A skilled workforce is critical to a strong economy. North Carolina’s 58 community colleges are providing communities with the tools needed to build their talent, knowledge and skills for strong local economies.
Golden LEAF staff recently joined EducationNC (EdNC) and the John M Belk Endowment on the Awake58 tour of North Carolina’s 58 community colleges with the purpose of personally observing the work that community colleges do in and for the state.
The tour served as an opportunity to showcase the broad influence that the state’s community colleges have in local communities, and how important partnerships, like the ongoing partnership with Golden LEAF, are critical to the state’s rural economy.
“Community colleges are the partner we need to help us live out our mission to transform the economy of rural, tobacco-dependent and economically distressed areas of North Carolina,” said Dan Gerlach, Golden LEAF President. “Simply put, Golden LEAF needs community colleges to thrive and succeed.”
The Golden LEAF Foundation has supported North Carolina’s community colleges for almost 20 years, investing $103 million in grants to support workforce training programs and scholarships at individual community colleges around the state.

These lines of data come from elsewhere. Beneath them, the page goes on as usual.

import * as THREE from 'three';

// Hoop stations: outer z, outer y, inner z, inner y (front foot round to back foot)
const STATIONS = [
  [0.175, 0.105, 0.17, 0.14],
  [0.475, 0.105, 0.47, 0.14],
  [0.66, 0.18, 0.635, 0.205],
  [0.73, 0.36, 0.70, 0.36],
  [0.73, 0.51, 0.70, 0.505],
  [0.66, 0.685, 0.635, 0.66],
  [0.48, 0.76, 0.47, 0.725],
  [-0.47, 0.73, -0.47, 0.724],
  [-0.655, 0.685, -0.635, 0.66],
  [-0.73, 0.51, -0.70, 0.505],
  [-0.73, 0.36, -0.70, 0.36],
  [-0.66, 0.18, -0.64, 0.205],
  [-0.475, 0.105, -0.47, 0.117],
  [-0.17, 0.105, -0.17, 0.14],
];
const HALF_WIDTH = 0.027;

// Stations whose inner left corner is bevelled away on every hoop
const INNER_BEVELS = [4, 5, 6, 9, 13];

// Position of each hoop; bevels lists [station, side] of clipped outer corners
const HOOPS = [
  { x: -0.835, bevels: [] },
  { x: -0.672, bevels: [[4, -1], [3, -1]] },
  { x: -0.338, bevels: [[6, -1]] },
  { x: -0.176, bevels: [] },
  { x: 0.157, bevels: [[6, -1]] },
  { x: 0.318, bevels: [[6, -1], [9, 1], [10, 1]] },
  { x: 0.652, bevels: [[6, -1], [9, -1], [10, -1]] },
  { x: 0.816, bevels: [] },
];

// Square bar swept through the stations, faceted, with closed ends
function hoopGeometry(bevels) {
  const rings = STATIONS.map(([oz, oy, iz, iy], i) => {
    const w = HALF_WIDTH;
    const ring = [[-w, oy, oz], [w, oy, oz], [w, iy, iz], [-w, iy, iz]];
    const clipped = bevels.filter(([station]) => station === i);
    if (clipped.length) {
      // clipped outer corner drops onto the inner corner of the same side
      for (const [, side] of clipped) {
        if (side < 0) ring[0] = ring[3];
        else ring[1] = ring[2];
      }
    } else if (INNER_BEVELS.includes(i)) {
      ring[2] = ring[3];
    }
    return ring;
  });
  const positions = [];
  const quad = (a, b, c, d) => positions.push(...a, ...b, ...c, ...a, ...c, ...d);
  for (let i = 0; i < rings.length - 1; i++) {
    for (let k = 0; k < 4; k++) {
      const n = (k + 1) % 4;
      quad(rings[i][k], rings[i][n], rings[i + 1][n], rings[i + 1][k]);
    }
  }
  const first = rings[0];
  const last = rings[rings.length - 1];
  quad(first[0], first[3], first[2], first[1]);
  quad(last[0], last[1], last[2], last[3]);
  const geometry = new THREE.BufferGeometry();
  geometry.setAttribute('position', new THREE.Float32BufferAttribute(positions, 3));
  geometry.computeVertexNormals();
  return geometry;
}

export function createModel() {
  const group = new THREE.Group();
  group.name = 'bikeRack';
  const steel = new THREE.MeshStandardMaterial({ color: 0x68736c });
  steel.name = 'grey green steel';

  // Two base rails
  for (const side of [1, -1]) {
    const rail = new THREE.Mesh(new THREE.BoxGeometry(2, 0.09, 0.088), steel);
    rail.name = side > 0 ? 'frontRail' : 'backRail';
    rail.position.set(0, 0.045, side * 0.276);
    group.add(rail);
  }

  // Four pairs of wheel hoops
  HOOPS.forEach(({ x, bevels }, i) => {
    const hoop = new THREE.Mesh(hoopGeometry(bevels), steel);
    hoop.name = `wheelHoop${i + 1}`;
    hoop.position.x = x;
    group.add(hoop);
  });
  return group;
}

In addition, the Foundation has granted $8 million in statewide biotechnology training through the North Carolina Community College System.
Golden LEAF invests in building North Carolina’s human infrastructure. The Foundation has supported a range of community college training programs to fulfill this vision such as nursing, truck driving, welding, mechatronics, agribusiness, culinary arts, and advanced manufacturing.
Golden LEAF staff saw many of these grants in action. They were pleased with what they saw.
“Leaders at community colleges care about and are deeply invested in the communities they serve,” said Miranda Dalton, Golden LEAF Program Officer. “Community college leaders are in tune with their community’s strengths and challenges.”
When new needs arise, Golden LEAF is often asked to partner with community colleges by providing equipment or expanding available training space so that the employer can stay and grow in the area.
“The colleges work well with local industry to create the right training programs to prepare their students and local businesses for success,” said Jason Rochelle, Golden LEAF Program Officer.
Community colleges are ideal partners for the Foundation because successful workforce programs for Golden LEAF often include the placing of workers in new jobs or increasing the skills of incumbent workers. In the case of job creation or expansion projects, Golden LEAF asks community colleges to report employment numbers.
“These colleges are small enough to really know their students, care about their long-term success, and often help place them in local jobs,” said Marilyn Chism, Golden LEAF Program Officer.
Because of this close relationship with the colleges, Golden LEAF is better able to track its return on investment. Community colleges have consistently shown that they are both building the numbers of workers getting trained for available jobs and helping workers expand their skill sets.
“We have all heard about the skills-gap and challenges industry faces in finding qualified workers to fill jobs in a highly-automated and rapidly-changing global economy,” said Dr. Mark Sorrells, Golden LEAF Senior Vice President. “Strategic partnerships between education and industry are more critical than ever. The need to act collectively, to more closely align the education-to-work continuum, has increased as our state and national economies creep closer to full employment.”
Community colleges offer a broad range of services to more closely align the education-to-work continuum.
“Community colleges are a particularly strong fit for Golden LEAF’s work in rural economic development,” said Suzanne Keil, Golden LEAF Program Officer. “Not only do they provide access to workforce training programs but also to basic skills, preparation for bachelor’s degrees, vocational programs and needed industry credentials — and in a one-stop-shop.”